→ SUPPLIED ENTRIES

*****

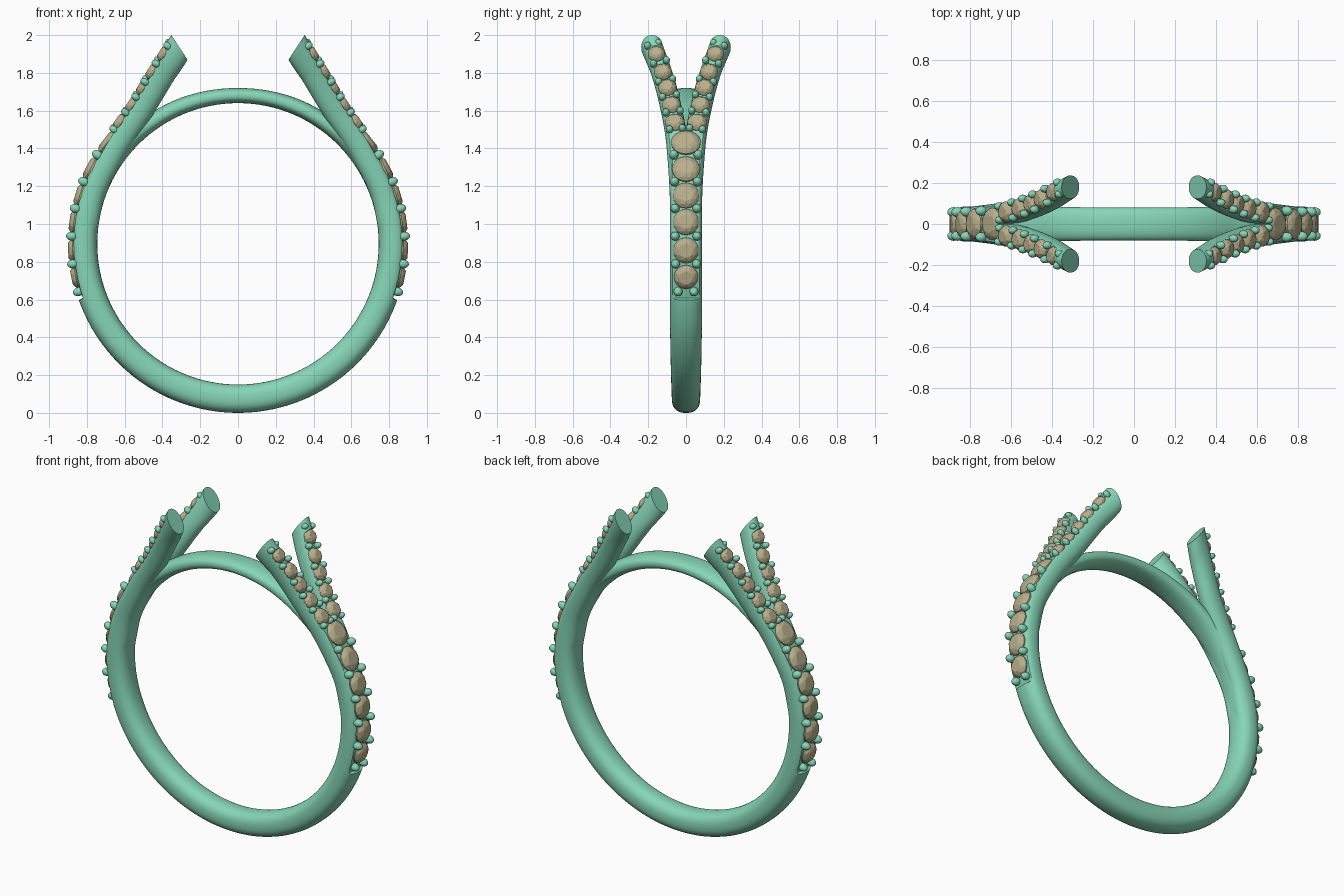
import bpy, bmesh, math
from mathutils import Vector, Matrix

if "Cube" in bpy.data.objects:
    bpy.data.objects.remove(bpy.data.objects["Cube"])

CZ, RI = 0.895, 0.745          # finger hole centre height and radius
Y = Vector((0, 1, 0))


def material(name, col):
    m = bpy.data.materials.new(name)
    m.diffuse_color = (*col, 1)
    m.use_nodes = True
    m.node_tree.nodes["Principled BSDF"].inputs["Base Color"].default_value = m.diffuse_color
    return m


METAL = material("green_metal", (0.24, 0.67, 0.48))
STONE = material("tan_stone", (0.48, 0.43, 0.26))


def finish(name, bm, mat, axes, smooth=True):
    bmesh.ops.recalc_face_normals(bm, faces=bm.faces)
    me = bpy.data.meshes.new(name)
    bm.to_mesh(me)
    bm.free()
    me.materials.append(mat)
    ob = bpy.data.objects.new(name, me)
    bpy.context.collection.objects.link(ob)
    if smooth:
        bpy.ops.object.select_all(action='DESELECT')
        ob.select_set(True)
        bpy.context.view_layer.objects.active = ob
        bpy.ops.object.shade_smooth_by_angle(angle=math.radians(35))
    mod = ob.modifiers.new("mirror", 'MIRROR')
    mod.use_axis = ('X' in axes, 'Y' in axes, False)
    return ob


def section(c, u, a, b, clip=9, e=2.4, n=40):
    """Superellipse around c: half size a along u, b along y, cut flat at clip."""
    pts = []
    for i in range(n):
        t = 2 * math.pi * i / n
        p = lambda s: math.copysign(abs(s) ** (2 / e), s)
        pts.append(c + u * min(a * p(math.cos(t)), clip) + Y * (b * p(math.sin(t))))
    return pts


def loft(name, rings, caps, axes):
    bm = bmesh.new()
    vs = [[bm.verts.new(p) for p in r] for r in rings]
    n = len(vs[0])
    for r, s in zip(vs, vs[1:]):
        for i in range(n):
            j = (i + 1) % n
            bm.faces.new((r[i], r[j], s[j], s[i]))
    if caps:
        bm.faces.new(vs[0])
        bm.faces.new(vs[-1])
    return finish(name, bm, METAL, axes)


def interp(x, table):
    for (x0, y0), (x1, y1) in zip(table, table[1:]):
        if x <= x1:
            t = (x - x0) / (x1 - x0)
            return y0 + (y1 - y0) * t * t * (3 - 2 * t)
    return table[-1][1]


# Finger band: right half lofted from bottom to top, with a flat seat for the stones
OUTER = [(-90, .895), (36, .893), (56, .832), (90, .825)]
WIDTH = [(-90, .075), (-20, .085), (40, .085), (90, .08)]
angles = sorted([-90 + 3 * i for i in range(61)] + [-19.5, -19.2])
rings = []
for d in angles:
    ro = interp(d, OUTER)
    mid, a = (ro + RI) / 2, (ro - RI) / 2
    u = Vector((math.cos(math.radians(d)), 0, math.sin(math.radians(d))))
    clip = .87 - mid if -19.3 < d < 55 else 9
    rings.append(section(Vector((0, 0, CZ)) + u * mid, u, a, interp(d, WIDTH), clip))
loft("finger_band", rings, False, 'X')

# Split shoulder: smooth path leaving the band and flaring to a slanted tip
KEYS = [Vector(k) for k in [(.815, .025, .97), (.769, .030, 1.175), (.675, .042, 1.363),
                            (.600, .055, 1.485), (.508, .080, 1.618),
                            (.410, .122, 1.780), (.310, .180, 1.935)]]
ext = [2 * KEYS[0] - KEYS[1]] + KEYS + [2 * KEYS[-1] - KEYS[-2]]
path = []
for p0, p1, p2, p3 in zip(ext, ext[1:], ext[2:], ext[3:]):
    for k in range(10):
        t = k / 10
        path.append(.5 * (2 * p1 + (p2 - p0) * t + (2 * p0 - 5 * p1 + 4 * p2 - p3) * t * t
                          + (3 * p1 - p0 - 3 * p2 + p3) * t ** 3))
path.append(KEYS[-1])
rings, seats = [], []
for i, c in enumerate(path):
    t = path[min(i + 1, len(path) - 1)] - path[max(i - 1, 0)]
    u = Vector((t.z, 0, -t.x)).normalized()
    seats.append((c + u * .047, u, t.normalized()))
    f = max(0, (i - len(path) + 9) / 8)          # lean the last sections into the tip cut
    lean = u.lerp(Vector((.55, 0, .84)), f).normalized()
    rings.append(section(c, lean, .07 + .008 * f, .057, .047 if f < .6 else 9, 2.1))
loft("split_shoulder", rings, True, 'XY')


def frame(pos, n, t):
    """Matrix whose z is the surface normal and x runs along the band."""
    t = (t - n * t.dot(n)).normalized()
    return Matrix.Translation(pos) @ Matrix((t, n.cross(t), n)).transposed().to_4x4()


def shank_seat(z):
    r = .87
    n = Vector((math.sqrt(r * r - (z - CZ) ** 2), 0, z - CZ)).normalized()
    return Vector((0, 0, CZ)) + n * r, n, Vector((-n.z, 0, n.x))


def shoulder_seat(z):
    return min(seats, key=lambda s: abs(s[0].z - z))


def add_gem(bm, m, r):
    pts = []
    for rad, h, n, off in [(1, -.005, 16, 0), (1, .006, 16, 0), (.82, .021, 8, .5),
                           (.56, .030, 8, 0), (.15, -.045, 8, 0)]:
        for i in range(n):
            a = 2 * math.pi * (i + off) / n
            pts.append(bm.verts.new(m @ Vector((rad * r * math.cos(a), rad * r * math.sin(a), h))))
    bmesh.ops.convex_hull(bm, input=pts)


def add_bead(bm, m, y, r, h):
    bmesh.ops.create_uvsphere(bm, u_segments=14, v_segments=10, radius=r,
                              matrix=m @ Matrix.Translation((0, y, h))
                              @ Matrix.Diagonal((1, 1, 1.3, 1)))


def setting(prefix, seat, gems, beads, r, h, axes):
    bm = bmesh.new()
    for z, rad in gems:
        add_gem(bm, frame(*seat(z)), rad)
    finish(prefix + "_stones", bm, STONE, axes, smooth=False)
    bm = bmesh.new()
    for z, y in beads:
        for s in (-1, 1):
            add_bead(bm, frame(*seat(z)), s * y, r, h)
    finish(prefix + "_beads", bm, METAL, axes)


# Single row of larger stones on each side of the band
setting("shank", shank_seat,
        [(.72, .064), (.86, .068), (1.01, .069), (1.15, .070), (1.29, .074), (1.43, .079)],
        [(.645, .042), (.79, .056), (.935, .058), (1.08, .058), (1.22, .060), (1.36, .064)],
        .024, .010, 'X')

# Rows of smaller stones up the four split shoulders
setting("shoulder", shoulder_seat,
        [(1.54, .052), (1.63, .050), (1.715, .049), (1.81, .048), (1.90, .046)],
        [(1.495, .034), (1.585, .038), (1.672, .038), (1.762, .038), (1.855, .036), (1.94, .030)],
        .019, .010, 'XY')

*****

→ TASK ITEM
Restate the records above word for word, without the pictures.

→ TASK RESULT
import bpy, bmesh, math
from mathutils import Vector, Matrix

if "Cube" in bpy.data.objects:
    bpy.data.objects.remove(bpy.data.objects["Cube"])

CZ, RI = 0.895, 0.745          # finger hole centre height and radius
Y = Vector((0, 1, 0))


def material(name, col):
    m = bpy.data.materials.new(name)
    m.diffuse_color = (*col, 1)
    m.use_nodes = True
    m.node_tree.nodes["Principled BSDF"].inputs["Base Color"].default_value = m.diffuse_color
    return m


METAL = material("green_metal", (0.24, 0.67, 0.48))
STONE = material("tan_stone", (0.48, 0.43, 0.26))


def finish(name, bm, mat, axes, smooth=True):
    bmesh.ops.recalc_face_normals(bm, faces=bm.faces)
    me = bpy.data.meshes.new(name)
    bm.to_mesh(me)
    bm.free()
    me.materials.append(mat)
    ob = bpy.data.objects.new(name, me)
    bpy.context.collection.objects.link(ob)
    if smooth:
        bpy.ops.object.select_all(action='DESELECT')
        ob.select_set(True)
        bpy.context.view_layer.objects.active = ob
        bpy.ops.object.shade_smooth_by_angle(angle=math.radians(35))
    mod = ob.modifiers.new("mirror", 'MIRROR')
    mod.use_axis = ('X' in axes, 'Y' in axes, False)
    return ob


def section(c, u, a, b, clip=9, e=2.4, n=40):
    """Superellipse around c: half size a along u, b along y, cut flat at clip."""
    pts = []
    for i in range(n):
        t = 2 * math.pi * i / n
        p = lambda s: math.copysign(abs(s) ** (2 / e), s)
        pts.append(c + u * min(a * p(math.cos(t)), clip) + Y * (b * p(math.sin(t))))
    return pts


def loft(name, rings, caps, axes):
    bm = bmesh.new()
    vs = [[bm.verts.new(p) for p in r] for r in rings]
    n = len(vs[0])
    for r, s in zip(vs, vs[1:]):
        for i in range(n):
            j = (i + 1) % n
            bm.faces.new((r[i], r[j], s[j], s[i]))
    if caps:
        bm.faces.new(vs[0])
        bm.faces.new(vs[-1])
    return finish(name, bm, METAL, axes)


def interp(x, table):
    for (x0, y0), (x1, y1) in zip(table, table[1:]):
        if x <= x1:
            t = (x - x0) / (x1 - x0)
            return y0 + (y1 - y0) * t * t * (3 - 2 * t)
    return table[-1][1]


# Finger band: right half lofted from bottom to top, with a flat seat for the stones
OUTER = [(-90, .895), (36, .893), (56, .832), (90, .825)]
WIDTH = [(-90, .075), (-20, .085), (40, .085), (90, .08)]
angles = sorted([-90 + 3 * i for i in range(61)] + [-19.5, -19.2])
rings = []
for d in angles:
    ro = interp(d, OUTER)
    mid, a = (ro + RI) / 2, (ro - RI) / 2
    u = Vector((math.cos(math.radians(d)), 0, math.sin(math.radians(d))))
    clip = .87 - mid if -19.3 < d < 55 else 9
    rings.append(section(Vector((0, 0, CZ)) + u * mid, u, a, interp(d, WIDTH), clip))
loft("finger_band", rings, False, 'X')

# Split shoulder: smooth path leaving the band and flaring to a slanted tip
KEYS = [Vector(k) for k in [(.815, .025, .97), (.769, .030, 1.175), (.675, .042, 1.363),
                            (.600, .055, 1.485), (.508, .080, 1.618),
                            (.410, .122, 1.780), (.310, .180, 1.935)]]
ext = [2 * KEYS[0] - KEYS[1]] + KEYS + [2 * KEYS[-1] - KEYS[-2]]
path = []
for p0, p1, p2, p3 in zip(ext, ext[1:], ext[2:], ext[3:]):
    for k in range(10):
        t = k / 10
        path.append(.5 * (2 * p1 + (p2 - p0) * t + (2 * p0 - 5 * p1 + 4 * p2 - p3) * t * t
                          + (3 * p1 - p0 - 3 * p2 + p3) * t ** 3))
path.append(KEYS[-1])
rings, seats = [], []
for i, c in enumerate(path):
    t = path[min(i + 1, len(path) - 1)] - path[max(i - 1, 0)]
    u = Vector((t.z, 0, -t.x)).normalized()
    seats.append((c + u * .047, u, t.normalized()))
    f = max(0, (i - len(path) + 9) / 8)          # lean the last sections into the tip cut
    lean = u.lerp(Vector((.55, 0, .84)), f).normalized()
    rings.append(section(c, lean, .07 + .008 * f, .057, .047 if f < .6 else 9, 2.1))
loft("split_shoulder", rings, True, 'XY')


def frame(pos, n, t):
    """Matrix whose z is the surface normal and x runs along the band."""
    t = (t - n * t.dot(n)).normalized()
    return Matrix.Translation(pos) @ Matrix((t, n.cross(t), n)).transposed().to_4x4()


def shank_seat(z):
    r = .87
    n = Vector((math.sqrt(r * r - (z - CZ) ** 2), 0, z - CZ)).normalized()
    return Vector((0, 0, CZ)) + n * r, n, Vector((-n.z, 0, n.x))


def shoulder_seat(z):
    return min(seats, key=lambda s: abs(s[0].z - z))


def add_gem(bm, m, r):
    pts = []
    for rad, h, n, off in [(1, -.005, 16, 0), (1, .006, 16, 0), (.82, .021, 8, .5),
                           (.56, .030, 8, 0), (.15, -.045, 8, 0)]:
        for i in range(n):
            a = 2 * math.pi * (i + off) / n
            pts.append(bm.verts.new(m @ Vector((rad * r * math.cos(a), rad * r * math.sin(a), h))))
    bmesh.ops.convex_hull(bm, input=pts)


def add_bead(bm, m, y, r, h):
    bmesh.ops.create_uvsphere(bm, u_segments=14, v_segments=10, radius=r,
                              matrix=m @ Matrix.Translation((0, y, h))
                              @ Matrix.Diagonal((1, 1, 1.3, 1)))


def setting(prefix, seat, gems, beads, r, h, axes):
    bm = bmesh.new()
    for z, rad in gems:
        add_gem(bm, frame(*seat(z)), rad)
    finish(prefix + "_stones", bm, STONE, axes, smooth=False)
    bm = bmesh.new()
    for z, y in beads:
        for s in (-1, 1):
            add_bead(bm, frame(*seat(z)), s * y, r, h)
    finish(prefix + "_beads", bm, METAL, axes)


# Single row of larger stones on each side of the band
setting("shank", shank_seat,
        [(.72, .064), (.86, .068), (1.01, .069), (1.15, .070), (1.29, .074), (1.43, .079)],
        [(.645, .042), (.79, .056), (.935, .058), (1.08, .058), (1.22, .060), (1.36, .064)],
        .024, .010, 'X')

# Rows of smaller stones up the four split shoulders
setting("shoulder", shoulder_seat,
        [(1.54, .052), (1.63, .050), (1.715, .049), (1.81, .048), (1.90, .046)],
        [(1.495, .034), (1.585, .038), (1.672, .038), (1.762, .038), (1.855, .036), (1.94, .030)],
        .019, .010, 'XY')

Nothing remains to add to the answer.